= Beginning of Section =

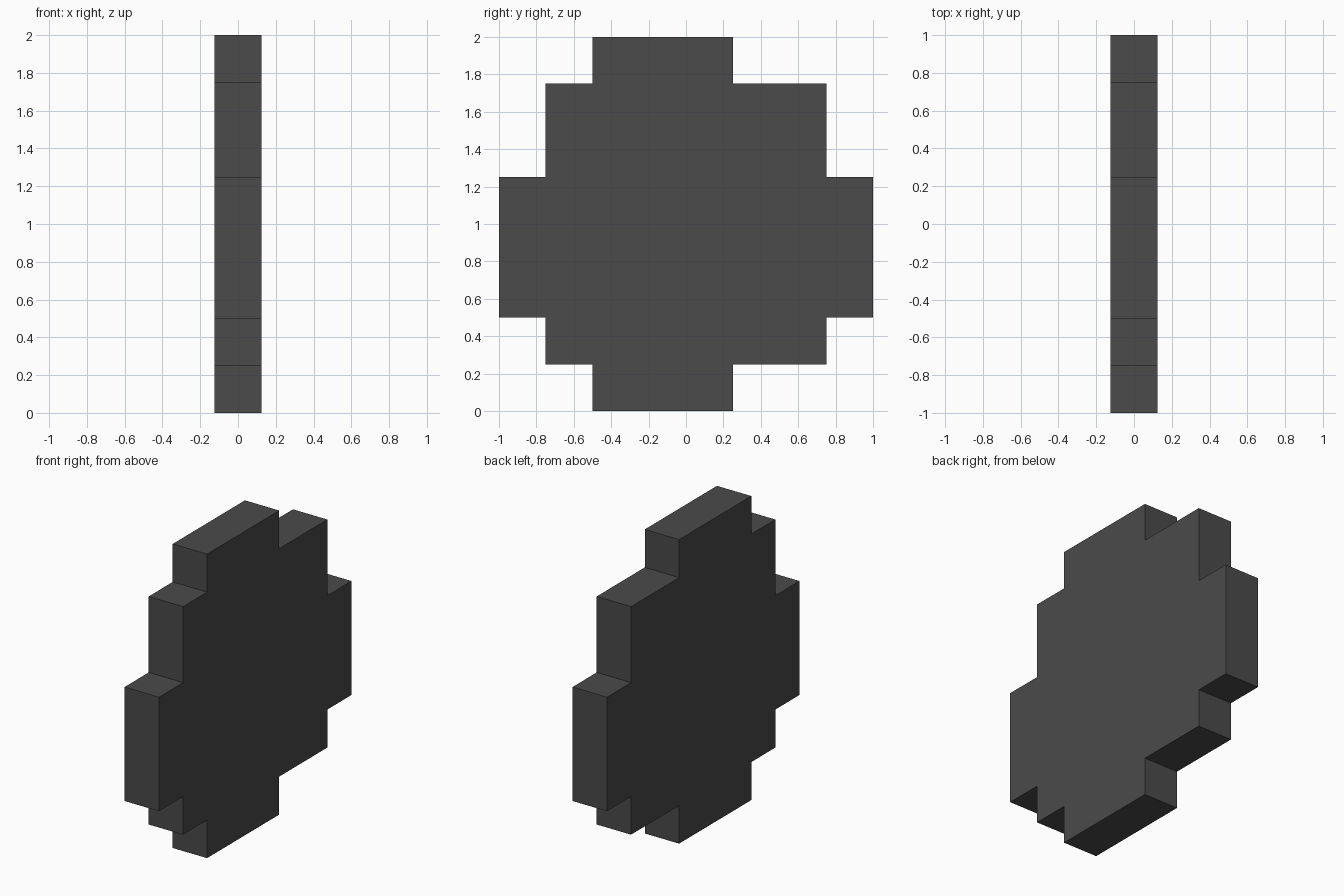
import bpy
import bmesh

if "Cube" in bpy.data.objects:
    bpy.data.objects.remove(bpy.data.objects["Cube"])

THICKNESS = 0.25

# Colour
rubber = bpy.data.materials.new("dark grey")
rubber.diffuse_color = (0.069, 0.069, 0.069, 1.0)
rubber.use_nodes = True
rubber.node_tree.nodes["Principled BSDF"].inputs["Base Color"].default_value = rubber.diffuse_color

# Stepped disc outline: (y min, y max, z bottom, z top) of each row, bottom to top
rows = [
    (-0.50, 0.25, 0.00, 0.25),
    (-0.75, 0.75, 0.25, 0.50),
    (-1.00, 1.00, 0.50, 1.25),
    (-0.75, 0.75, 1.25, 1.75),
    (-0.50, 0.25, 1.75, 2.00),
]
right = [(y1, z) for _, y1, z0, z1 in rows for z in (z0, z1)]
left = [(y0, z) for y0, _, z0, z1 in rows for z in (z0, z1)]
outline = right + left[::-1]

# Extrude the outline across x into one solid wheel
bm = bmesh.new()
face = bm.faces.new([bm.verts.new((-THICKNESS / 2, y, z)) for y, z in outline])
extruded = bmesh.ops.extrude_face_region(bm, geom=[face], use_keep_orig=True)
moved = [g for g in extruded["geom"] if isinstance(g, bmesh.types.BMVert)]
bmesh.ops.translate(bm, verts=moved, vec=(THICKNESS, 0, 0))
bmesh.ops.recalc_face_normals(bm, faces=bm.faces)

mesh = bpy.data.meshes.new("stepped_wheel")
bm.to_mesh(mesh)
bm.free()
mesh.materials.append(rubber)
wheel = bpy.data.objects.new("stepped_wheel", mesh)
bpy.context.collection.objects.link(wheel)
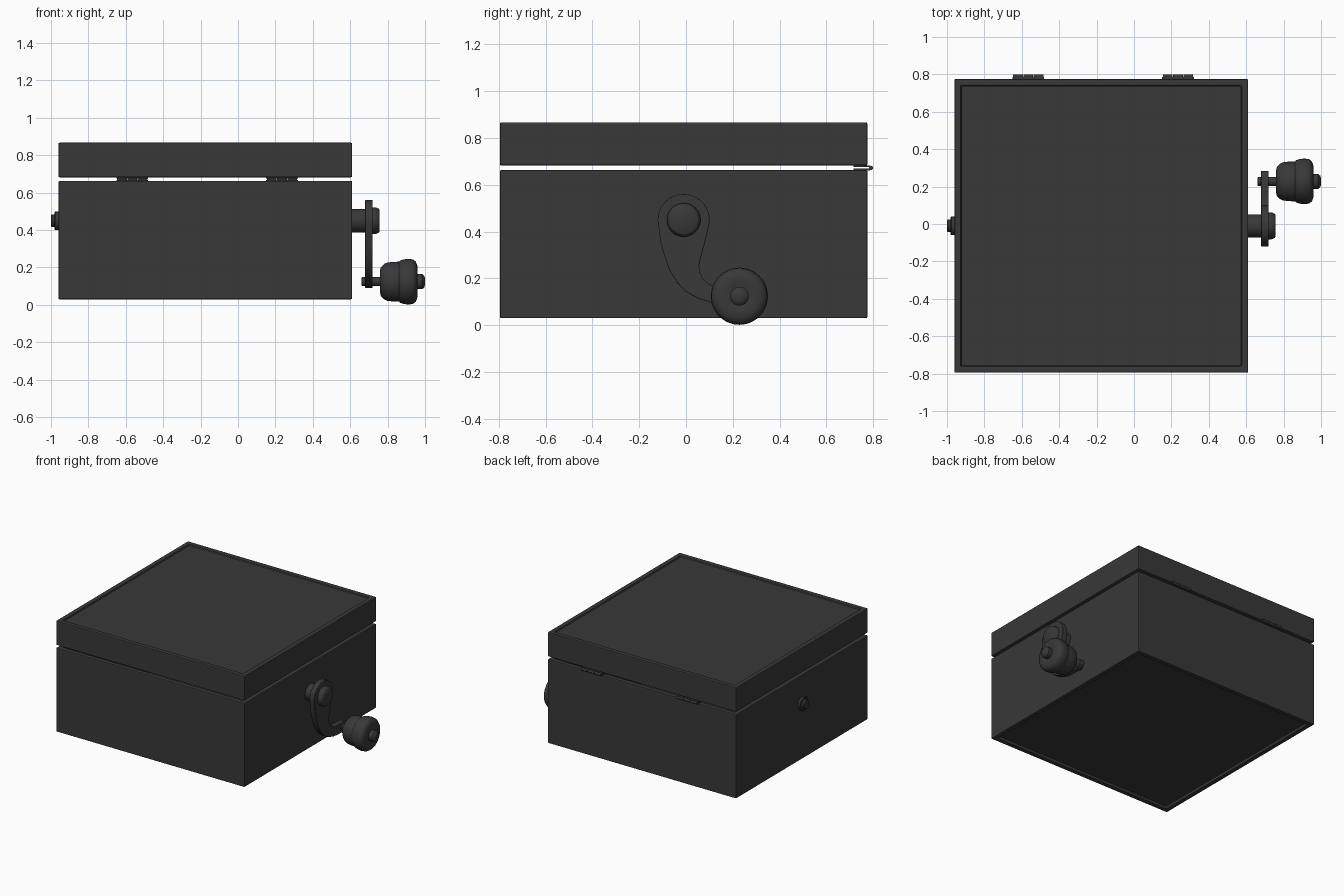
import bpy, bmesh, math
from mathutils import Vector

if "Cube" in bpy.data.objects:
    bpy.data.objects.remove(bpy.data.objects["Cube"])

dark = bpy.data.materials.new("dark_grey")
dark.diffuse_color = (0.04, 0.04, 0.04, 1)
dark.use_nodes = True
dark.node_tree.nodes["Principled BSDF"].inputs["Base Color"].default_value = dark.diffuse_color


def finish(name, bm, bevel=0.0, smooth=True):
    bmesh.ops.recalc_face_normals(bm, faces=bm.faces)
    me = bpy.data.meshes.new(name)
    bm.to_mesh(me)
    bm.free()
    ob = bpy.data.objects.new(name, me)
    bpy.context.collection.objects.link(ob)
    me.materials.append(dark)
    bpy.ops.object.select_all(action='DESELECT')
    ob.select_set(True)
    bpy.context.view_layer.objects.active = ob
    if smooth:
        bpy.ops.object.shade_smooth_by_angle(angle=math.radians(35))
    if bevel:
        m = ob.modifiers.new("bevel", 'BEVEL')
        m.width, m.segments = bevel, 2
        m.limit_method = 'ANGLE'
    return ob


def block(bm, lo, hi):
    lo, hi = Vector(lo), Vector(hi)
    vs = bmesh.ops.create_cube(bm, size=1)['verts']
    for v in vs:
        v.co = (lo + hi) / 2 + v.co * (hi - lo)


def tray(name, z0, z1, cavity_up, wall, recess, floor):
    """Square shell: open on one side, shallow recessed panel on the other."""
    bm = bmesh.new()
    block(bm, (-0.96, -0.795, z0), (0.61, 0.775, z1))
    bm.normal_update()
    up = 1 if cavity_up else -1
    for sign, depth in ((up, z1 - z0 - floor), (-up, recess)):
        f = next(f for f in bm.faces if f.normal.z * sign > 0.9
                 and f.calc_area() > 2.4)
        bmesh.ops.inset_region(bm, faces=[f], thickness=wall)
        r = bmesh.ops.inset_region(bm, faces=[f], thickness=0.0005)
        for v in f.verts:
            v.co.z -= sign * depth
        bm.normal_update()
    return finish(name, bm, bevel=0.006, smooth=False)


def lathe_x(name, profile, y, z, sides=40):
    """Turn (x, radius) points round an axis parallel to x."""
    bm = bmesh.new()
    vs = [bm.verts.new((x, y + r, z)) for x, r in profile]
    es = [bm.edges.new(p) for p in zip(vs, vs[1:])]
    bmesh.ops.spin(bm, geom=vs + es, cent=(0, y, z), axis=(1, 0, 0),
                   angle=2 * math.pi, steps=sides)
    bmesh.ops.remove_doubles(bm, verts=bm.verts, dist=1e-4)
    return finish(name, bm)


# box and lid
tray("box_body", 0.03, 0.663, True, 0.05, 0.02, 0.05)
tray("box_lid", 0.682, 0.867, False, 0.05, 0.012, 0.045)

# hinges across the rear gap: two leaves and a knuckled barrel each
for i, x in enumerate((-0.565, 0.235)):
    bm = bmesh.new()
    for z0, z1 in ((0.662, 0.669), (0.676, 0.683)):
        block(bm, (x - 0.085, 0.715, z0), (x + 0.085, 0.787, z1))
    finish(f"hinge_leaves_{i}", bm)
    for k in (-1, 0, 1):
        c, h = x + k * 0.055, 0.026
        lathe_x(f"hinge_knuckle_{i}_{k + 1}",
                [(c - h, 0), (c - h, 0.009), (c + h, 0.009), (c + h, 0)],
                0.790, 0.6725, 16)

# axle with left bearing cap
AY, AZ = -0.01, 0.45
lathe_x("axle_cap", [(-0.955, 0.05), (-0.976, 0.05), (-0.981, 0.045),
                     (-0.981, 0.034), (-0.995, 0.034), (-1.0, 0.028),
                     (-1.0, 0)], AY, AZ)
lathe_x("axle", [(-0.97, 0), (-0.97, 0.03), (0.7, 0.03), (0.7, 0)], AY, AZ)

# crank collar and nut
lathe_x("crank_collar", [(0.6, 0), (0.6, 0.062), (0.69, 0.062), (0.69, 0)], AY, AZ)
lathe_x("crank_nut", [(0.71, 0), (0.71, 0.072), (0.735, 0.072), (0.753, 0.064),
                      (0.757, 0.058), (0.757, 0)], AY, AZ)

# curved crank arm: round head, then a tapering bend to the handle end
outline = [(AY + 0.111 * math.cos(a), AZ + 0.111 * math.sin(a))
           for a in (math.pi * i / 24 for i in range(-1, 26))]
outline += [(-0.108, 0.35), (-0.094, 0.30), (-0.072, 0.237), (-0.04, 0.184),
            (0.0, 0.143), (0.05, 0.115), (0.11, 0.096), (0.17, 0.09),
            (0.23, 0.09), (0.262, 0.097), (0.281, 0.112), (0.285, 0.13),
            (0.277, 0.147), (0.255, 0.16), (0.22, 0.165), (0.17, 0.165),
            (0.128, 0.165), (0.095, 0.178), (0.073, 0.197), (0.06, 0.225),
            (0.056, 0.26), (0.066, 0.30), (0.083, 0.36)]
bm = bmesh.new()
f = bm.faces.new([bm.verts.new((0.68, y, z)) for y, z in outline])
ext = bmesh.ops.extrude_face_region(bm, geom=[f])
bmesh.ops.translate(bm, vec=(0.04, 0, 0),
                    verts=[v for v in ext['geom'] if isinstance(v, bmesh.types.BMVert)])
finish("crank_arm", bm, bevel=0.003)

# handle pin, turned knob and end cap
KY, KZ = 0.228, 0.124
lathe_x("handle_pin", [(0.66, 0), (0.66, 0.02), (0.664, 0.024), (0.8, 0.024),
                       (0.8, 0)], KY, KZ)
lathe_x("handle_knob", [(0.76, 0), (0.76, 0.062), (0.764, 0.078), (0.78, 0.094),
                        (0.797, 0.102), (0.83, 0.106), (0.862, 0.107),
                        (0.867, 0.113), (0.885, 0.119), (0.91, 0.122),
                        (0.935, 0.119), (0.95, 0.108), (0.958, 0.09),
                        (0.96, 0.065), (0.956, 0.045), (0.95, 0)], KY, KZ, 48)
lathe_x("handle_cap", [(0.945, 0), (0.945, 0.04), (0.985, 0.04), (0.996, 0.03),
                       (1.0, 0.016), (1.0, 0)], KY, KZ)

= End of Section =

__TASK BRIEF__.
Search the records for the string "outline" and, wherever a line contains it, please copy that line.

__ANSWER SECTION__.
# Stepped disc outline: (y min, y max, z bottom, z top) of each row, bottom to top
outline = right + left[::-1]
# Extrude the outline across x into one solid wheel
face = bm.faces.new([bm.verts.new((-THICKNESS / 2, y, z)) for y, z in outline])
outline = [(AY + 0.111 * math.cos(a), AZ + 0.111 * math.sin(a))
outline += [(-0.108, 0.35), (-0.094, 0.30), (-0.072, 0.237), (-0.04, 0.184),
f = bm.faces.new([bm.verts.new((0.68, y, z)) for y, z in outline])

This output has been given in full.